This week’s epiphany: we live in a world full of glittering people and things.
Sometimes this place feels a whole lot like the Hunger Games – everyone is crazy talented and you better believe they’ll use their strengths to knock you down. Other days it feels like Mr. Roger’s Neighborhood: warm cardigans for everyone and encouragement to boot. Ultimately, you have to shine extra bright if you want to fly to the top.
I enjoyed a glittering thing on Monday night with three best friends. We lay on the floor tackling interfaith dialogue, Elizabeth Gaskell, international politics, and interpersonal communication, but we tackled with extra energy because we had Taylor Swift as motivational support. If you’re a girl between 8 and 28, her latest album will make you want to be an 80s pop princess for the rest of your life.
Listening to her new lyrics, I began to wonder what being Taylor must feel like. Or rather, what it’s like to be anyone who’s anyone.
To be known by a glimpse of your profile.
To have piles of money.
To be featured on magazine covers, distorted by airbrushing and worse, distorted by perceptions of all those readers.
To have Hollywood all of a flutter.
To know that same Hollywood can also rip you to shreds in an instant.
To have complete strangers screaming your name, worshiping you, mocking you, adoring you, defining you.
I thought about being Taylor Swift and then I thought about being average and how nice average actually feels.
As Taylor Swift’s mom grocery shops and runs errands, I’m sure she sees her little girl posing on the cover of Vogue and she probably glows with pride – that’s my baby. God did her good.

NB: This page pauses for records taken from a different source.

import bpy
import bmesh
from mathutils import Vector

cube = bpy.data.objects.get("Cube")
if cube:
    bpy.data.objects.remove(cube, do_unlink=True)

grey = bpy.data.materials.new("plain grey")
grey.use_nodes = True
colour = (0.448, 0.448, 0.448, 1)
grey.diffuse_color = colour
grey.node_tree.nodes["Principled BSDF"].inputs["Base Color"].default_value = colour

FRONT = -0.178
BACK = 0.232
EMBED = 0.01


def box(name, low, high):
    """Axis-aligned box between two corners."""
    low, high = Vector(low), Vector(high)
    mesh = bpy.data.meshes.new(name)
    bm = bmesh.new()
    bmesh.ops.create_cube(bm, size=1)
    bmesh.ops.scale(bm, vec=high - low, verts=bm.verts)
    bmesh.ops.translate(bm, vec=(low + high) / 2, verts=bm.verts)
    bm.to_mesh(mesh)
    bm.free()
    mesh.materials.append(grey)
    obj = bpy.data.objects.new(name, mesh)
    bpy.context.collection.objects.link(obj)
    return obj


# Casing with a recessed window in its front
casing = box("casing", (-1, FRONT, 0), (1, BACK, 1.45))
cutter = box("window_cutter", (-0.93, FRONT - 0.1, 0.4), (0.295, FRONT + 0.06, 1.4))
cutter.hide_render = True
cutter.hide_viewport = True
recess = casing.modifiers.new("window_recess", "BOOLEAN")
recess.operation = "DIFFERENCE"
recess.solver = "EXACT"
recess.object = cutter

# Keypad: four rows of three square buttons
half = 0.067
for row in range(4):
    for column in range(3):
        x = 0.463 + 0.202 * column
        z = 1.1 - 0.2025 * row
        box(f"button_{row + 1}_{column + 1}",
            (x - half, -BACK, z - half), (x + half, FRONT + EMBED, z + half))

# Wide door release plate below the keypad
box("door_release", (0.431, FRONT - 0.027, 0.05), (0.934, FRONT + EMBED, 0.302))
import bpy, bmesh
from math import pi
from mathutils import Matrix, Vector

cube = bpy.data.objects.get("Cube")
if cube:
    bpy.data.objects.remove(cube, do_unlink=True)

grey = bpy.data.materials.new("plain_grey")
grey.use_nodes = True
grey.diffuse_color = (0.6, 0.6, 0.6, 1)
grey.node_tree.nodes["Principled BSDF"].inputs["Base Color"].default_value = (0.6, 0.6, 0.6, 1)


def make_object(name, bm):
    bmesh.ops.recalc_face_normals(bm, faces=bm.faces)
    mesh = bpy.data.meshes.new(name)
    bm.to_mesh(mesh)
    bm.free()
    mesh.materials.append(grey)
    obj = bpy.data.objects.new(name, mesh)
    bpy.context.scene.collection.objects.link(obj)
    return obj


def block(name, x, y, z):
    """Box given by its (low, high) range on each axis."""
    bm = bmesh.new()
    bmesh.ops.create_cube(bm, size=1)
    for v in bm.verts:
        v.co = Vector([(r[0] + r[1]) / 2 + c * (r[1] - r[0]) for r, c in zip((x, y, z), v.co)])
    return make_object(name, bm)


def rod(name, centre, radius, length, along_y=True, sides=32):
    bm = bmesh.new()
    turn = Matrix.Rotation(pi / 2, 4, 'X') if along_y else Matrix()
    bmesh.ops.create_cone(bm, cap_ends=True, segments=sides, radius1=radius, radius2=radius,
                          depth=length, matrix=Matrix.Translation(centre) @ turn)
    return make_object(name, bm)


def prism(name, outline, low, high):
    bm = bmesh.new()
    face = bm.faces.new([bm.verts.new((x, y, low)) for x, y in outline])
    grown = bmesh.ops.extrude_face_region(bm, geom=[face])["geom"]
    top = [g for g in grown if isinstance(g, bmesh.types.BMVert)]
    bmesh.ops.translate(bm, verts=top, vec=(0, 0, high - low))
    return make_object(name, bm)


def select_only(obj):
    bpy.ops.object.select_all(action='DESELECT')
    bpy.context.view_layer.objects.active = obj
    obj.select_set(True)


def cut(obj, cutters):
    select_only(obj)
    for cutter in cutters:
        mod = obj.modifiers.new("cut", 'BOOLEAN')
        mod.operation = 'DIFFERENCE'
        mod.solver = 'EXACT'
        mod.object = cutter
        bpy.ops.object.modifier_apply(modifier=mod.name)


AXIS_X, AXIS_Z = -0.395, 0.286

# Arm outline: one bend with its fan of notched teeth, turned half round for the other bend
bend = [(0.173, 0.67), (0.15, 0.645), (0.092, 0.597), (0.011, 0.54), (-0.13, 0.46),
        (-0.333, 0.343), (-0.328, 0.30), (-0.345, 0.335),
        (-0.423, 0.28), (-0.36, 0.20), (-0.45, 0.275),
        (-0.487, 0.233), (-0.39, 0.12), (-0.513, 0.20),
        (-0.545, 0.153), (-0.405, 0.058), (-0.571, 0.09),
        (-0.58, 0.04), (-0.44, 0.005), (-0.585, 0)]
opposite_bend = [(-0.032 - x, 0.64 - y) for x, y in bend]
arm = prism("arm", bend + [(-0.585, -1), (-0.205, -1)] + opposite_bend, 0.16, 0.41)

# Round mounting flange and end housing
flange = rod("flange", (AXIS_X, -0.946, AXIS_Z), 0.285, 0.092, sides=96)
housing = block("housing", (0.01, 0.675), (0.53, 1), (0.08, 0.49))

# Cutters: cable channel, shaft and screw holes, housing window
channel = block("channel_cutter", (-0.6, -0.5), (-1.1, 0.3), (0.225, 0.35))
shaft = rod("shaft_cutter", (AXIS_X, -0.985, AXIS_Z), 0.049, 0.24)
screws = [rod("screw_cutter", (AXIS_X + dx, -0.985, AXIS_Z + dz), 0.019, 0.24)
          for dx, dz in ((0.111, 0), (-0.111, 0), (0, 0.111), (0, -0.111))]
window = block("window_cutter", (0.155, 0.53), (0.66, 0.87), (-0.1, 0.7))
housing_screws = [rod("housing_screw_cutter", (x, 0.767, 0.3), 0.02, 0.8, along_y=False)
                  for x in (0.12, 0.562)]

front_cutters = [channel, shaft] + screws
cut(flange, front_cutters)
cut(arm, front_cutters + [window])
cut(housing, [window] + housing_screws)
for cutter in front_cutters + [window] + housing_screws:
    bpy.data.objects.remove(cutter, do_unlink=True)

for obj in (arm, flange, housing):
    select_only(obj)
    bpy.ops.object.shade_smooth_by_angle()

Stacking cereal and dishwasher detergent on a Target conveyor belt, Mama Swift must imagine her daughter in stilettos and red lipstick, jet-setting to some big production meeting or rehearsing on a bright stage.
College has presented me with so many Taylors. I have bumped into glittering young adults with dreams bigger than mine and the confidence to snatch them out of the air – to tell success why yes, you’re coming with me and you’re helping me go places.
On multiple occasions I’ve felt like the soccer mom in sweats, standing in a Target aisle with my 2% milk and my uncertainty, rooting for everyone else and forgetting to root for me.
Because when you’re surrounded by stars, it’s easy to step backstage, into the shadows, and to find security in anonymity.
But I’m willing to bet that Taylor Swift’s mom is awesome. I mean, a girl like that doesn’t come from lackluster origins.
I will always support the celebs of my twenty-something career – they are extraordinary people and I know that they will fly all the way to the top. When it feels as though I’m being left behind or my victories pale in comparison, I’m going to remember that somebody has to be Taylor Swift’s mom. Somebody has to stay at home and answer the phone when Taylor has a bad day.
Yet between those phone calls and invitations to be #1 fan are also opportunities to live and breathe with anticipation of our own moments in the spotlight. That is why we must continue to nurture audacious dreams – dreams that seem impossible but, as Audrey Hepburn told us in her prime, simultaneously whisper I’m possible.